- **Problem to solve**
Could you copy each line of the entries that contains "data"?

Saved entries
━━━━━━━━━━━━━━━━━━━━

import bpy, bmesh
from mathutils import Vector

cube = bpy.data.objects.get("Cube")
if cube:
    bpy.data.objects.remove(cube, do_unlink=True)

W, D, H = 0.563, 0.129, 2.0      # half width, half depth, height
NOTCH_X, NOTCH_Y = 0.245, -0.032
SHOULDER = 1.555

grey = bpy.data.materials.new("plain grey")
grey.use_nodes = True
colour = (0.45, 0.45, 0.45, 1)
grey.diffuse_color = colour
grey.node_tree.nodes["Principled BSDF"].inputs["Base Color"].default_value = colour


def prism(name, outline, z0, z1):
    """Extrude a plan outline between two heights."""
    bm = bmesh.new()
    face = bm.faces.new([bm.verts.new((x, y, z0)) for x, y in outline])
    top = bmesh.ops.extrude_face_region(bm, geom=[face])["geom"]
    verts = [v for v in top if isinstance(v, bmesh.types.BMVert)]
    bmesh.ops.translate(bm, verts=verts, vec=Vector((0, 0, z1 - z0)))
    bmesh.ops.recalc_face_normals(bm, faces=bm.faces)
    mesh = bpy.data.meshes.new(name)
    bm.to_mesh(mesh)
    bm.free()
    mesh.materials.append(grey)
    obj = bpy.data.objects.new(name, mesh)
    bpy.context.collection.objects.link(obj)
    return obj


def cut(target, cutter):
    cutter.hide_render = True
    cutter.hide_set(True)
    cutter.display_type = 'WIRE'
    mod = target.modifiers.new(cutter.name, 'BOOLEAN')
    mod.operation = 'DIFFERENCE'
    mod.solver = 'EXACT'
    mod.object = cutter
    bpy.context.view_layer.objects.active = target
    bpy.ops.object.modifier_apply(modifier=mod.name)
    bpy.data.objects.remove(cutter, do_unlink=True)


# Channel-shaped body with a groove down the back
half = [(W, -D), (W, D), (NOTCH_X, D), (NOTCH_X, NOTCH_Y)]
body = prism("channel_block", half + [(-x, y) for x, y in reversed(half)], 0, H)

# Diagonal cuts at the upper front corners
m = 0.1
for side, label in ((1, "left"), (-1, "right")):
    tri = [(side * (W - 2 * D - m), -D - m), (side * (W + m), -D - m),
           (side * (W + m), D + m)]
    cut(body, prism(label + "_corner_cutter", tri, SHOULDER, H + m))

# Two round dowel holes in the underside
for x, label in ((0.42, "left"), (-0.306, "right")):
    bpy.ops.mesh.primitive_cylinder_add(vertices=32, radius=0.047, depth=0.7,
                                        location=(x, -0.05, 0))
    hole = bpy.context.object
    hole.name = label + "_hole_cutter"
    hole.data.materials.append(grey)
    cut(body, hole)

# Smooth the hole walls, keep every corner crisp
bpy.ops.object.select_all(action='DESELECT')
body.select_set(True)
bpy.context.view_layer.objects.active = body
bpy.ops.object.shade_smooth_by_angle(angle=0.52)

━━━━━━━━━━━━━━━━━━━━

- **Exercise answer**
cube = bpy.data.objects.get("Cube")
    bpy.data.objects.remove(cube, do_unlink=True)
grey = bpy.data.materials.new("plain grey")
    mesh = bpy.data.meshes.new(name)
    obj = bpy.data.objects.new(name, mesh)
    bpy.data.objects.remove(cutter, do_unlink=True)
    hole.data.materials.append(grey)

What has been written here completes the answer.